More than a dozen unions in the Washington region rallied on Wednesday against a Montgomery County law aimed at the collective bargaining rights of the local police union.
Passed unanimously by the County Council last year, the law curtails certain bargaining rights that the Fraternal Order of Police Lodge 35 has held for decades. The law permits the union to bargain on traditional rights, such as wages and vacation time, but not on other aspects of a police officer’s job, such as something as seemingly small as checking e-mail.
County officials said the additional rights hamstrung police officials. Union officials say the rights protect police officers from arbitrary and potentially harmful decisions by management. Using a petition with nearly 35,000 signatures, the union successfully put the law to a referendum. Now, county officials are urging residents on their Web site to uphold the law.
At a news conference in a Gaithersburg hotel Wednesday, leaders from several FOP branches across Maryland, as well as Montgomery’s government workers union, the District’s teachers union, the private service workers union UNITE HERE and others decried the County Council and County Executive Isiah Leggett (D) for supporting the law.
“An injury to the FOP is an injury to organized labor, and we will not tolerate it,” said Joslyn Williams, president of the Metropolitan Washington Council, AFL-CIO, whose remarks prompted to a standing ovation by union members.
In response, county spokesman Patrick Lacefield said that unions often support each other, adding, “I’m surprised there weren’t more.” He said that some police union members have reached out to county officials to support the law, but he declined to give names of these members and to set up interviews with them.
In recent weeks, the vast majority of Democratic and Republican precinct officials have indicated their support for the law. But several elected officials attended Wednesday’s press conference to express their dissent.
“My fear is that this is just the start,” said Del. Charles E. Barkley (D-Montgomery) at the press conference. “I think that this is the start, that this is going to lead to getting rid of some collective bargaining rights that [other unions] may have.”

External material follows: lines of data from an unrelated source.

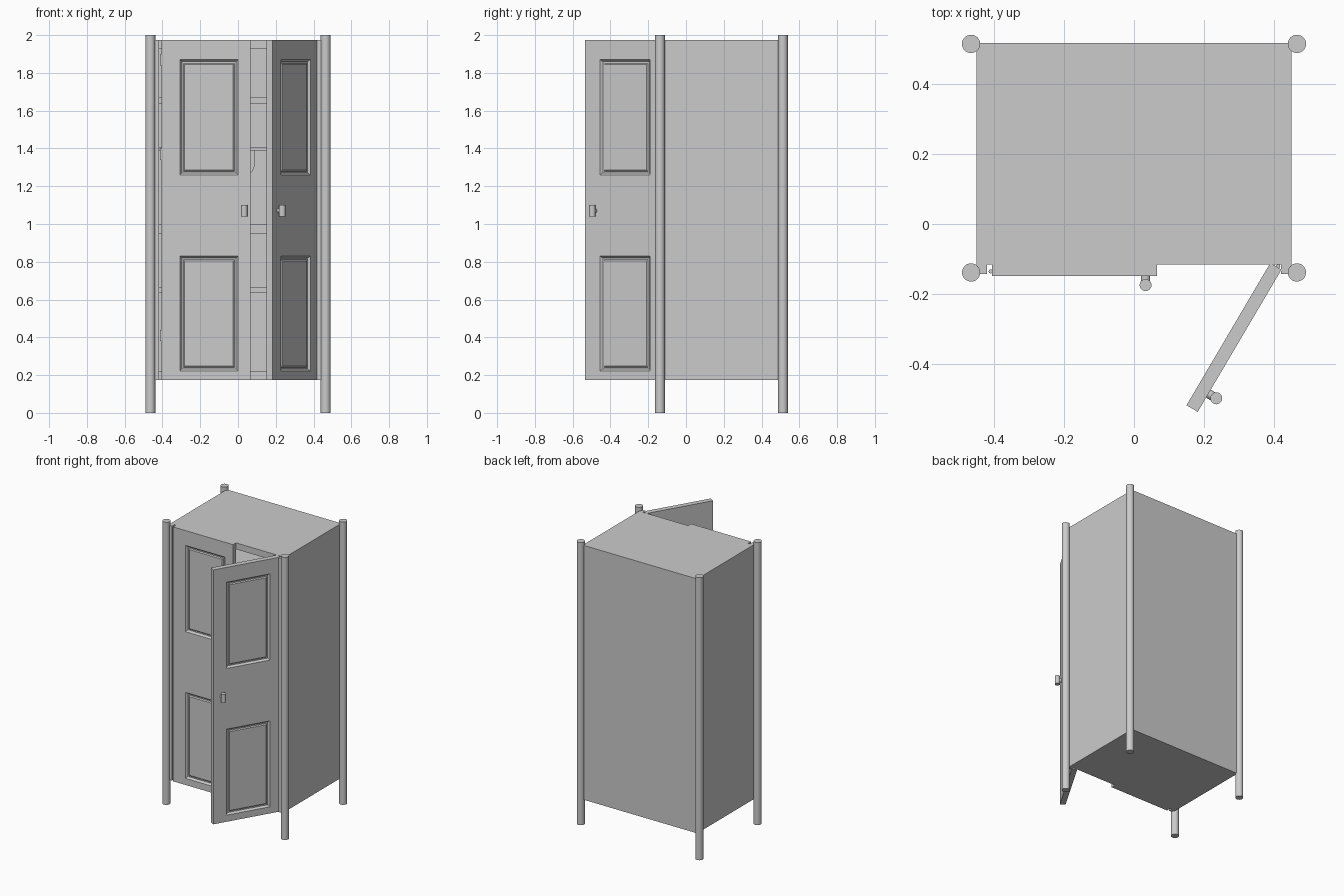
import bpy, bmesh
from math import radians, pi, cos, sin
from mathutils import Matrix, Vector

if "Cube" in bpy.data.objects:
    bpy.data.objects.remove(bpy.data.objects["Cube"])


def finish(bm, name, smooth=False):
    bmesh.ops.recalc_face_normals(bm, faces=bm.faces[:])
    me = bpy.data.meshes.new(name)
    bm.to_mesh(me)
    bm.free()
    ob = bpy.data.objects.new(name, me)
    bpy.context.collection.objects.link(ob)
    if smooth:
        bpy.ops.object.select_all(action='DESELECT')
        ob.select_set(True)
        bpy.context.view_layer.objects.active = ob
        bpy.ops.object.shade_smooth_by_angle(angle=radians(40))
    return ob


def box(name, x0, x1, y0, y1, z0, z1):
    bm = bmesh.new()
    size = Matrix.Diagonal((x1 - x0, y1 - y0, z1 - z0, 1))
    mid = Matrix.Translation(((x0 + x1) / 2, (y0 + y1) / 2, (z0 + z1) / 2))
    bmesh.ops.create_cube(bm, size=1, matrix=mid @ size)
    return finish(bm, name)


def add_cylinder(bm, centre, r, h, along_y=False, segs=24):
    m = Matrix.Translation(centre)
    if along_y:
        m = m @ Matrix.Rotation(pi / 2, 4, 'X')
    bmesh.ops.create_cone(bm, cap_ends=True, segments=segs, radius1=r,
                          radius2=r, depth=h, matrix=m)


Z0, Z1 = 0.175, 1.975     # cabinet bottom and top
FRONT, BACK = -0.115, 0.515
W = 0.448


def door(name, frame, width, thick, panel_x, knob_x):
    """Door slab with two sunken panels; local x runs from hinge to free edge."""
    xs = [0, panel_x, panel_x + 0.308, width]
    zs = [Z0, 0.222, 0.83, 1.26, 1.87, Z1]
    bm = bmesh.new()
    v = [[bm.verts.new((x, 0, z)) for z in zs] for x in xs]
    panels = []
    for i in range(3):
        for j in range(5):
            f = bm.faces.new((v[i][j], v[i + 1][j], v[i + 1][j + 1], v[i][j + 1]))
            if i == 1 and j in (1, 3):
                panels.append(f)
    ext = bmesh.ops.extrude_face_region(bm, geom=bm.faces[:], use_keep_orig=True)
    bmesh.ops.translate(bm, vec=(0, thick, 0),
                        verts=[g for g in ext['geom'] if isinstance(g, bmesh.types.BMVert)])
    bmesh.ops.recalc_face_normals(bm, faces=bm.faces[:])
    # moulding: slope in, flat groove, raised field
    for width_in, depth in ((0.015, -0.013), (0.012, 0), (0.009, 0.006)):
        bmesh.ops.inset_individual(bm, faces=panels, thickness=width_in, depth=depth)
    bm.transform(frame)
    finish(bm, name)

    # knob: short stem with an upright barrel
    bm = bmesh.new()
    add_cylinder(bm, (knob_x, -0.008, 1.07), 0.013, 0.03, along_y=True)
    add_cylinder(bm, (knob_x, -0.026, 1.07), 0.017, 0.06)
    bm.transform(frame)
    finish(bm, name + "_knob", True)

    # hinge barrels and leaves
    bm = bmesh.new()
    for z in (1.87, 1.37, 0.41):
        add_cylinder(bm, (-0.003, 0.013, z), 0.006, 0.06, segs=12)
    bm.transform(frame)
    finish(bm, name + "_hinges", True)


# corner posts
for side, x in (("left", -0.464), ("right", 0.464)):
    for end, y in (("front", -0.138), ("back", 0.513)):
        bm = bmesh.new()
        add_cylinder(bm, (x, y, 1.0), 0.026, 2.0, segs=32)
        finish(bm, f"{end}_{side}_post", True)

# carcass
T = 0.025
box("top_board", -W + T, W - T, FRONT, BACK - T, Z1 - 0.045, Z1)
box("bottom_board", -W + T, W - T, FRONT, BACK - T, Z0, Z0 + 0.045)
box("back_panel", -W, W, BACK - T, BACK, Z0, Z1)
for side, s in (("left", -1), ("right", 1)):
    a, b = sorted((s * W, s * (W - T)))
    box(side + "_side_panel", a, b, FRONT, BACK - T, Z0, Z1)
    a, b = sorted((s * W, s * 0.418))
    box(side + "_front_stile", a, b, -0.142, FRONT, Z0, Z1)

# shelves
for i, (z, h) in enumerate(((0.635, 0.028), (0.95, 0.05), (1.39, 0.014), (1.635, 0.035))):
    box(f"shelf_{i + 1}", -W + T, W - T, FRONT + 0.005, BACK - T, z, z + h)

# rounded support under the thin shelf
bm = bmesh.new()
pts = [(-0.09, 1.39), (0.09, 1.39)]
pts += [(0.06 + 0.03 * cos(t * pi / 10), 1.33 - 0.06 * sin(t * pi / 10)) for t in range(6)]
pts += [(-0.06 - 0.03 * sin(t * pi / 10), 1.33 - 0.06 * cos(t * pi / 10)) for t in range(6)]
f = bm.faces.new([bm.verts.new((x, BACK - T - 0.02, z)) for x, z in pts])
ext = bmesh.ops.extrude_face_region(bm, geom=[f], use_keep_orig=True)
bmesh.ops.translate(bm, vec=(0, 0.02, 0),
                    verts=[g for g in ext['geom'] if isinstance(g, bmesh.types.BMVert)])
finish(bm, "shelf_support")

# doors: left closed, right swung open
door("left_door", Matrix.Translation((-0.405, -0.148, 0)), 0.47, 0.033, 0.097, 0.438)
swing = (Matrix.Translation((0.42, -0.13, 0)) @ Matrix.Rotation(radians(59.5), 4, 'Z')
         @ Matrix.Diagonal((-1, 1, 1, 1)))
door("right_door", swing, 0.47, 0.037, 0.07, 0.41)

County officials have said they are friendly to labor and respect collective bargaining rights. Lacefield added that that he’s not concerned by the opposition. “It’s a free country,” he said.